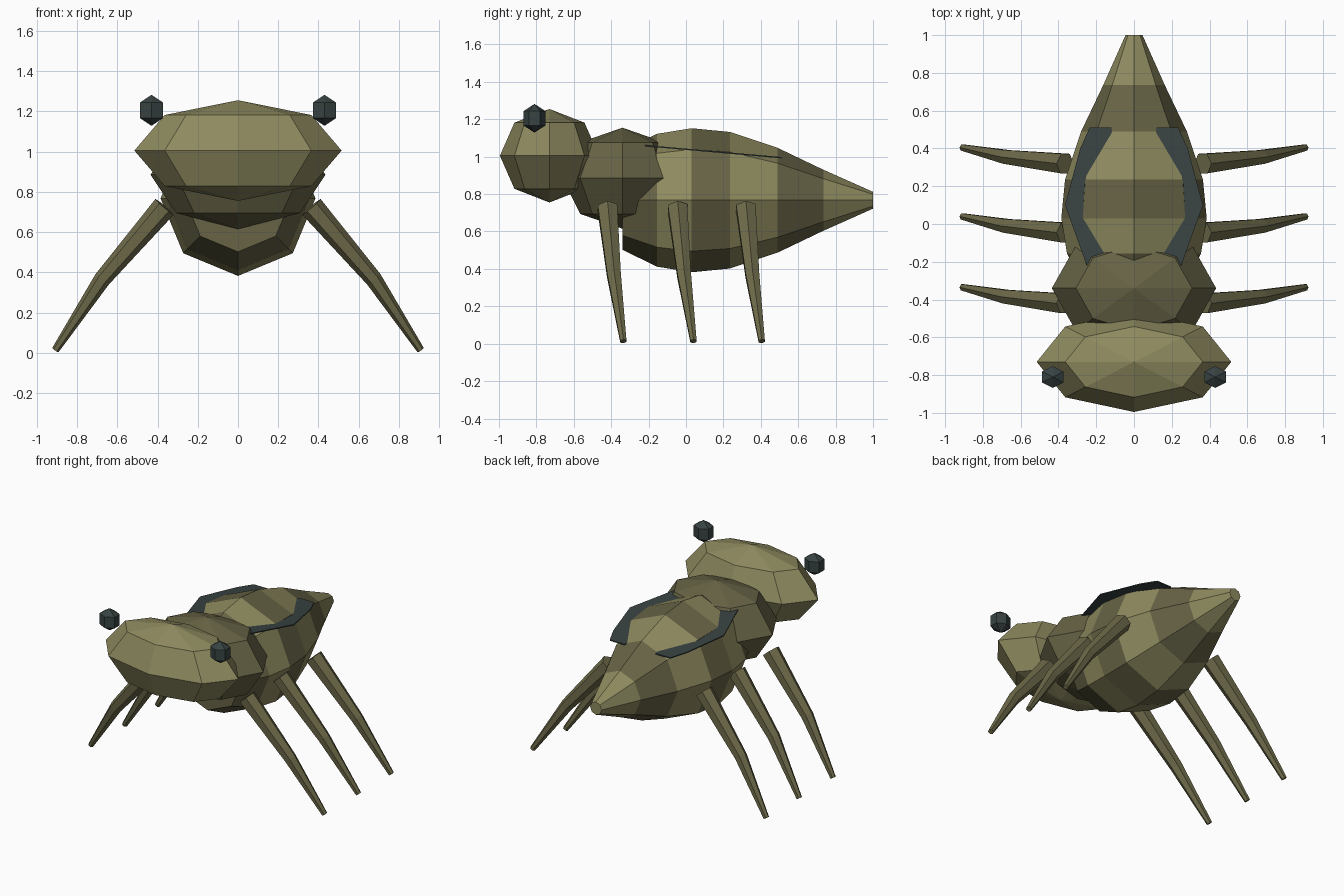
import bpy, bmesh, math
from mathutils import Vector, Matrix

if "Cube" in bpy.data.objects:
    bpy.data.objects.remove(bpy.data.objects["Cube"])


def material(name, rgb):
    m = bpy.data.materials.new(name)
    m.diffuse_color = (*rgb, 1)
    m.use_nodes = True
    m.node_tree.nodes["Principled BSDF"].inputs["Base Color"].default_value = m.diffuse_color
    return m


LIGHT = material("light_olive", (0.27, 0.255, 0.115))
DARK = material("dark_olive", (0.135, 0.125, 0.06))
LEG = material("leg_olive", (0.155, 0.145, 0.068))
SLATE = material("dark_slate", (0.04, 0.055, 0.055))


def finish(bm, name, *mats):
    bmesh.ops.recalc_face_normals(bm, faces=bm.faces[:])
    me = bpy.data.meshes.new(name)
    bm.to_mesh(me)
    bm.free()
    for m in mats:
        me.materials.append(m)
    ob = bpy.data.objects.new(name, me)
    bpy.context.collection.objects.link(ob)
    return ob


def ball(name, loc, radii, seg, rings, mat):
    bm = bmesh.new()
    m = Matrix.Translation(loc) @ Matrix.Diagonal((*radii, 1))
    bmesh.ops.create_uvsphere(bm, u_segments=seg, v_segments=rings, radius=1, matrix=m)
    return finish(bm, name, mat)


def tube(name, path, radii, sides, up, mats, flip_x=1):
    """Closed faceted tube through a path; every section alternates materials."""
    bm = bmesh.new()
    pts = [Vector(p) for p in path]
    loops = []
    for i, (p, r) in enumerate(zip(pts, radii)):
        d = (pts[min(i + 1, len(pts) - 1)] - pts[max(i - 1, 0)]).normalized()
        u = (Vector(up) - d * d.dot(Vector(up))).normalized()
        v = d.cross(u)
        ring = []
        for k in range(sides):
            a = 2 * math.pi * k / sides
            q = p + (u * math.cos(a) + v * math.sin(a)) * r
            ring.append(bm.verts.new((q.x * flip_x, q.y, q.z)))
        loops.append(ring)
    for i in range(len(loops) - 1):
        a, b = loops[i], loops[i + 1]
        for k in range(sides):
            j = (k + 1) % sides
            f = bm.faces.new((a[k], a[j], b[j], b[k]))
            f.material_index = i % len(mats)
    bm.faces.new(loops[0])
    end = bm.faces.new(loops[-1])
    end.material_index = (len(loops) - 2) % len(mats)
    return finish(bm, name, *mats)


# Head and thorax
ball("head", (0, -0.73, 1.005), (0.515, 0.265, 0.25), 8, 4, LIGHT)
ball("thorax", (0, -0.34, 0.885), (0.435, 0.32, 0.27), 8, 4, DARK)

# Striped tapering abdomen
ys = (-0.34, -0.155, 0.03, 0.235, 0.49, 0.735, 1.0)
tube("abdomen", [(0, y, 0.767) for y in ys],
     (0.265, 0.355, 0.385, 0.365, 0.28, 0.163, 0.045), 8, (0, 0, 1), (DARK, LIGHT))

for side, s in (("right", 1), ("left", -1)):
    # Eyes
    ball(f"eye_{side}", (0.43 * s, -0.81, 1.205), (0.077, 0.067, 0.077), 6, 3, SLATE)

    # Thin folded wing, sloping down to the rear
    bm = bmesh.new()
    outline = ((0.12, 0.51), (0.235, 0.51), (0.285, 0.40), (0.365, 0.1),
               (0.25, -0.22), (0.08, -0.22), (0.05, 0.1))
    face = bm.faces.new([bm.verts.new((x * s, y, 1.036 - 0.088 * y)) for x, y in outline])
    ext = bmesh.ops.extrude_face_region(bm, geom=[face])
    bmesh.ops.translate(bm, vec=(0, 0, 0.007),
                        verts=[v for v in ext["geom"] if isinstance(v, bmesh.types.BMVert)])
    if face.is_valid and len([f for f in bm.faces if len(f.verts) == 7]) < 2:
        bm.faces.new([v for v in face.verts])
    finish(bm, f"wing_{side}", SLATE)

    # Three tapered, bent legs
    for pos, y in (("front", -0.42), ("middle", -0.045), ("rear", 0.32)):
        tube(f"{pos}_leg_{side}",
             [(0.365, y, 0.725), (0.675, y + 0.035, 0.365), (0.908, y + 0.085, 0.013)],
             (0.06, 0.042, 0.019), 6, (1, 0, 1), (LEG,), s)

• **What the task requires**
Word for word, restate all of the data, but do not copy the pictures.

• **Answer below**
import bpy, bmesh, math
from mathutils import Vector, Matrix

if "Cube" in bpy.data.objects:
    bpy.data.objects.remove(bpy.data.objects["Cube"])


def material(name, rgb):
    m = bpy.data.materials.new(name)
    m.diffuse_color = (*rgb, 1)
    m.use_nodes = True
    m.node_tree.nodes["Principled BSDF"].inputs["Base Color"].default_value = m.diffuse_color
    return m


LIGHT = material("light_olive", (0.27, 0.255, 0.115))
DARK = material("dark_olive", (0.135, 0.125, 0.06))
LEG = material("leg_olive", (0.155, 0.145, 0.068))
SLATE = material("dark_slate", (0.04, 0.055, 0.055))


def finish(bm, name, *mats):
    bmesh.ops.recalc_face_normals(bm, faces=bm.faces[:])
    me = bpy.data.meshes.new(name)
    bm.to_mesh(me)
    bm.free()
    for m in mats:
        me.materials.append(m)
    ob = bpy.data.objects.new(name, me)
    bpy.context.collection.objects.link(ob)
    return ob


def ball(name, loc, radii, seg, rings, mat):
    bm = bmesh.new()
    m = Matrix.Translation(loc) @ Matrix.Diagonal((*radii, 1))
    bmesh.ops.create_uvsphere(bm, u_segments=seg, v_segments=rings, radius=1, matrix=m)
    return finish(bm, name, mat)


def tube(name, path, radii, sides, up, mats, flip_x=1):
    """Closed faceted tube through a path; every section alternates materials."""
    bm = bmesh.new()
    pts = [Vector(p) for p in path]
    loops = []
    for i, (p, r) in enumerate(zip(pts, radii)):
        d = (pts[min(i + 1, len(pts) - 1)] - pts[max(i - 1, 0)]).normalized()
        u = (Vector(up) - d * d.dot(Vector(up))).normalized()
        v = d.cross(u)
        ring = []
        for k in range(sides):
            a = 2 * math.pi * k / sides
            q = p + (u * math.cos(a) + v * math.sin(a)) * r
            ring.append(bm.verts.new((q.x * flip_x, q.y, q.z)))
        loops.append(ring)
    for i in range(len(loops) - 1):
        a, b = loops[i], loops[i + 1]
        for k in range(sides):
            j = (k + 1) % sides
            f = bm.faces.new((a[k], a[j], b[j], b[k]))
            f.material_index = i % len(mats)
    bm.faces.new(loops[0])
    end = bm.faces.new(loops[-1])
    end.material_index = (len(loops) - 2) % len(mats)
    return finish(bm, name, *mats)


# Head and thorax
ball("head", (0, -0.73, 1.005), (0.515, 0.265, 0.25), 8, 4, LIGHT)
ball("thorax", (0, -0.34, 0.885), (0.435, 0.32, 0.27), 8, 4, DARK)

# Striped tapering abdomen
ys = (-0.34, -0.155, 0.03, 0.235, 0.49, 0.735, 1.0)
tube("abdomen", [(0, y, 0.767) for y in ys],
     (0.265, 0.355, 0.385, 0.365, 0.28, 0.163, 0.045), 8, (0, 0, 1), (DARK, LIGHT))

for side, s in (("right", 1), ("left", -1)):
    # Eyes
    ball(f"eye_{side}", (0.43 * s, -0.81, 1.205), (0.077, 0.067, 0.077), 6, 3, SLATE)

    # Thin folded wing, sloping down to the rear
    bm = bmesh.new()
    outline = ((0.12, 0.51), (0.235, 0.51), (0.285, 0.40), (0.365, 0.1),
               (0.25, -0.22), (0.08, -0.22), (0.05, 0.1))
    face = bm.faces.new([bm.verts.new((x * s, y, 1.036 - 0.088 * y)) for x, y in outline])
    ext = bmesh.ops.extrude_face_region(bm, geom=[face])
    bmesh.ops.translate(bm, vec=(0, 0, 0.007),
                        verts=[v for v in ext["geom"] if isinstance(v, bmesh.types.BMVert)])
    if face.is_valid and len([f for f in bm.faces if len(f.verts) == 7]) < 2:
        bm.faces.new([v for v in face.verts])
    finish(bm, f"wing_{side}", SLATE)

    # Three tapered, bent legs
    for pos, y in (("front", -0.42), ("middle", -0.045), ("rear", 0.32)):
        tube(f"{pos}_leg_{side}",
             [(0.365, y, 0.725), (0.675, y + 0.035, 0.365), (0.908, y + 0.085, 0.013)],
             (0.06, 0.042, 0.019), 6, (1, 0, 1), (LEG,), s)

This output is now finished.